The residents of the great state of New Jersey do so many things so well. For example, we are very good at fitting 1,175 people on one square mile of land, we excel at spoon collecting (Don’t believe me? Check out the Lambert Castle Museum), and we make a damn good breakfast. Accordingly, my expectations for population density, silverware hoarding, and breakfast complexity are high. Some of my earliest food memories are in diners where massive breakfast spreads would fill a food pyramid many times over with their incredible diversity: pancakes, sausage links, scrambled eggs, toast with butter, hash browns, and bacon, just for starters.

It was not until I visited Turkey that I realized another place on this planet could compete with the fair Garden State by serving a ridiculous number of things on one plate and calling it the first meal of the day. But kahvaltı, Turkish breakfast, is almost healthy. Sliced cucumbers and peeled tomatoes are a staple, as are olives and cheeses. So far so good, right? Well, instead of butter and jam, there is kaymak and honey.

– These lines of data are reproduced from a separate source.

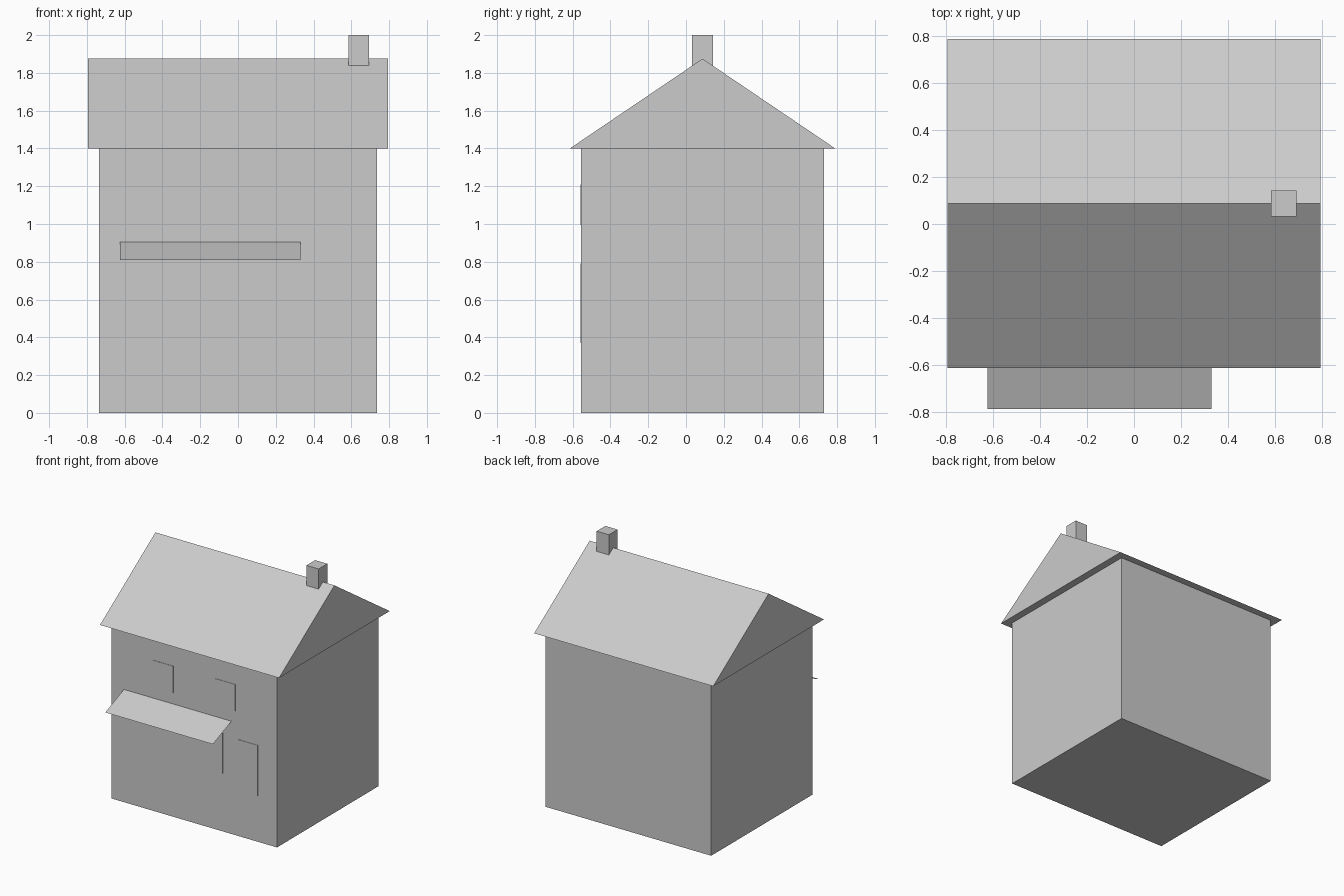
import bpy
import bmesh

cube = bpy.data.objects.get("Cube")
if cube:
    bpy.data.objects.remove(cube, do_unlink=True)

# One plain grey for the whole house
grey = bpy.data.materials.new("plain grey")
grey.use_nodes = True
colour = (0.6, 0.6, 0.6, 1)
grey.diffuse_color = colour
grey.node_tree.nodes["Principled BSDF"].inputs["Base Color"].default_value = colour

FRONT, BACK = -0.555, 0.73   # wall planes
EAVES = 1.4


def extrude_x(name, profile, x0, x1):
    """Sweep a (y, z) profile along x; two points give an open sheet."""
    bm = bmesh.new()
    left = [bm.verts.new((x0, y, z)) for y, z in profile]
    right = [bm.verts.new((x1, y, z)) for y, z in profile]
    n = len(profile)
    for i in range(n if n > 2 else 1):
        j = (i + 1) % n
        bm.faces.new((left[i], left[j], right[j], right[i]))
    if n > 2:
        bm.faces.new(left)
        bm.faces.new(right)
        bmesh.ops.recalc_face_normals(bm, faces=bm.faces)
    mesh = bpy.data.meshes.new(name)
    bm.to_mesh(mesh)
    bm.free()
    mesh.materials.append(grey)
    obj = bpy.data.objects.new(name, mesh)
    bpy.context.collection.objects.link(obj)
    return obj


def box(name, x0, x1, y0, y1, z0, z1):
    return extrude_x(name, [(y0, z0), (y1, z0), (y1, z1), (y0, z1)], x0, x1)


# Main volume
box("walls", -0.735, 0.735, FRONT, BACK, 0, EAVES)

# Gabled roof with a flat soffit, and the chimney through its ridge
extrude_x("roof", [(-0.615, EAVES), (0.79, EAVES), (0.0875, 1.875)], -0.795, 0.795)
box("chimney", 0.585, 0.693, 0.033, 0.143, 1.7, 2.0)

# Sloping sheet awning; point order makes its upper side face out
extrude_x("awning", [(-0.79, 0.81), (FRONT, 0.905)][::-1], -0.625, 0.33)

# Thin plates on the front wall: name, x range, z range
for name, x0, x1, z0, z1 in (
    ("upper_window_right", -0.37, -0.185, 0.995, 1.21),
    ("upper_window_left", 0.18, 0.365, 0.995, 1.21),
    ("shop_window", -0.55, 0.255, 0.465, 0.79),
    ("door", 0.385, 0.565, 0.37, 0.775),
):
    box(name, x0, x1, FRONT - 0.003, FRONT + 0.002, z0, z1)
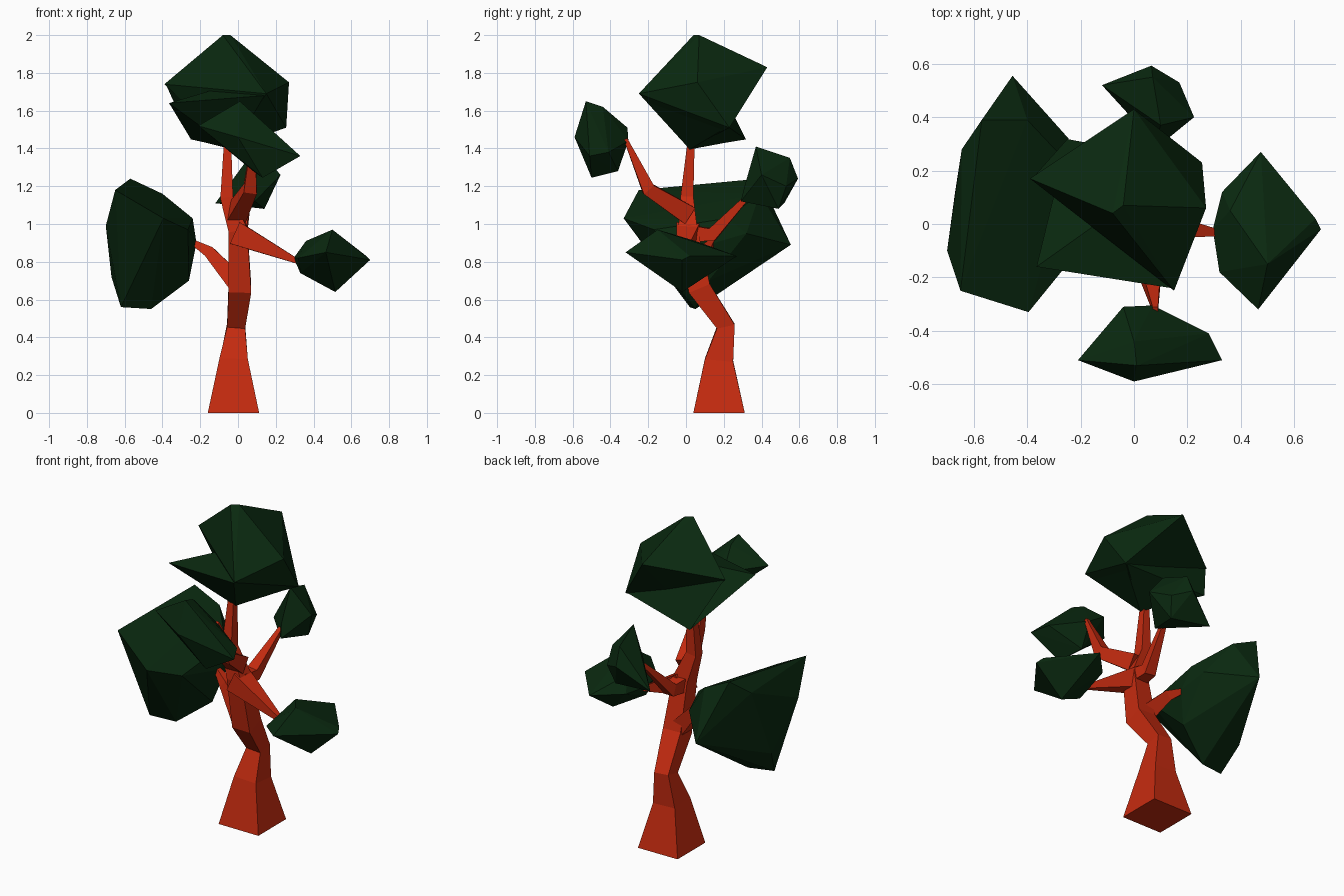
import bpy, bmesh
from mathutils import Vector

if "Cube" in bpy.data.objects:
    bpy.data.objects.remove(bpy.data.objects["Cube"])


def material(name, color):
    m = bpy.data.materials.new(name)
    m.diffuse_color = (*color, 1)
    m.use_nodes = True
    m.node_tree.nodes["Principled BSDF"].inputs["Base Color"].default_value = m.diffuse_color
    return m


BARK = material("bark", (0.56, 0.024, 0.005))
LEAF = material("leaf", (0.003, 0.022, 0.005))


def finish(bm, name, mat):
    bmesh.ops.recalc_face_normals(bm, faces=bm.faces[:])
    me = bpy.data.meshes.new(name)
    bm.to_mesh(me)
    bm.free()
    me.materials.append(mat)
    ob = bpy.data.objects.new(name, me)
    bpy.context.collection.objects.link(ob)
    return ob


def limb(name, path):
    """Four-sided tapering tube through (x, y, z, half width) stations."""
    pts = [Vector(p[:3]) for p in path]
    whole = (pts[-1] - pts[0]).normalized()
    ref = Vector((0, 1, 0)) if abs(whole.x) > 0.6 else Vector((1, 0, 0))
    bm = bmesh.new()
    rings = []
    for i, p in enumerate(pts):
        t = Vector()
        if i > 0:
            t += (p - pts[i - 1]).normalized()
        if i < len(pts) - 1:
            t += (pts[i + 1] - p).normalized()
        t.normalize()
        u = (ref - t * ref.dot(t)).normalized()
        v = t.cross(u)
        r = path[i][3]
        rings.append([bm.verts.new(p + u * a * r + v * b * r)
                      for a, b in ((-1, -1), (1, -1), (1, 1), (-1, 1))])
    for lo, hi in zip(rings, rings[1:]):
        for k in range(4):
            n = (k + 1) % 4
            bm.faces.new((lo[k], lo[n], hi[n], hi[k]))
    bm.faces.new(rings[0])
    bm.faces.new(rings[-1])
    return finish(bm, name, BARK)


def clump(name, pts):
    """Faceted leaf mass: convex hull of a few corner points."""
    bm = bmesh.new()
    for p in pts:
        bm.verts.new(p)
    bmesh.ops.convex_hull(bm, input=bm.verts[:])
    loose = [v for v in bm.verts if not v.link_faces]
    bmesh.ops.delete(bm, geom=loose, context='VERTS')
    return finish(bm, name, LEAF)


def unite(base, other):
    """Merge another leaf mass into base and discard it."""
    mod = base.modifiers.new("union", 'BOOLEAN')
    mod.operation = 'UNION'
    mod.solver = 'EXACT'
    mod.object = other
    bpy.context.view_layer.update()
    merged = bpy.data.meshes.new_from_object(
        base.evaluated_get(bpy.context.evaluated_depsgraph_get()))
    base.modifiers.clear()
    base.data = merged
    bpy.data.objects.remove(other)


# Trunk and branches
limb("trunk", [(-.024, .175, 0, .136), (-.023, .175, .28, .075),
               (-.01, .21, .46, .048), (.01, .07, .66, .06),
               (0, .01, .97, .05), (-.06, .005, 1.14, .034),
               (-.055, .028, 1.45, .018)])
limb("left_branch", [(0, .06, .68, .05), (-.15, .10, .85, .03), (-.25, .14, .91, .012)])
limb("right_branch", [(-.01, .01, .95, .062), (.32, -.035, .80, .012)])
limb("front_branch", [(-.01, .01, 1.05, .05), (.065, -.2, 1.185, .035),
                      (.08, -.32, 1.45, .010)])
limb("back_branch", [(0, .01, .95, .045), (.01, .14, .945, .035), (.06, .34, 1.16, .012)])

# Side leaf clumps
clump("left_leaves", [
    (-.455, .555, .89), (-.57, .39, 1.24), (-.40, .39, 1.16), (-.65, -.25, 1.18),
    (-.395, -.33, 1.03), (-.70, -.10, .99), (-.67, .12, .72), (-.62, .02, .56),
    (-.46, .05, .55), (-.26, .12, .70), (-.22, .15, .90), (-.24, .22, 1.03),
    (-.245, .32, .95), (-.265, -.17, .97), (-.645, .28, 1.15)])
clump("right_leaves", [
    (.50, -.15, .97), (.475, .27, .83), (.36, .05, .91), (.465, -.32, .85),
    (.70, -.02, .81), (.68, .02, .83), (.515, -.02, .64), (.33, -.08, .74),
    (.295, -.02, .82), (.32, -.18, .82), (.33, .12, .82)])
clump("front_leaves", [
    (.01, -.53, 1.65), (0, -.44, 1.62), (-.21, -.51, 1.52), (0, -.59, 1.46),
    (.33, -.51, 1.36), (.28, -.41, 1.38), (.13, -.50, 1.245), (.08, -.36, 1.28),
    (-.04, -.31, 1.51), (.07, -.305, 1.44)])
clump("back_leaves", [
    (.10, .37, 1.41), (.07, .55, 1.35), (.065, .593, 1.24), (-.12, .52, 1.11),
    (.225, .40, 1.26), (.17, .53, 1.20), (.09, .29, 1.12), (.08, .31, 1.20),
    (.14, .49, 1.08)])

# Crown: upper mass united with a flaring front lobe and a sloping back lobe
crown = clump("crown_leaves", [
    (-.04, .07, 2.0), (-.08, .04, 2.0), (-.01, .10, 1.94), (-.39, .17, 1.74),
    (0, .43, 1.83), (.27, .06, 1.75), (.15, -.25, 1.69), (.255, .23, 1.51),
    (-.03, .03, 1.41)])
unite(crown, clump("front_lobe", [
    (-.365, -.16, 1.64), (.14, -.24, 1.68), (-.25, .315, 1.45), (-.03, .02, 1.395),
    (.25, .22, 1.515), (0, .1, 1.75)]))
unite(crown, clump("back_lobe", [
    (-.38, .172, 1.735), (-.25, .318, 1.448), (-.03, .025, 1.40),
    (.252, .225, 1.513), (0, .12, 1.72)]))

And let’s not mention that I eat all the kaymak until it is gone (read: I eat an entire loaf of bread first thing in the morning). In conclusion, I love Turkish breakfast because it provides diversity that awakens my nostalgia for home, but does so in a way that throws in some healthy things, to mitigate the impact of all those carbs and pure fat. What a way to start the day.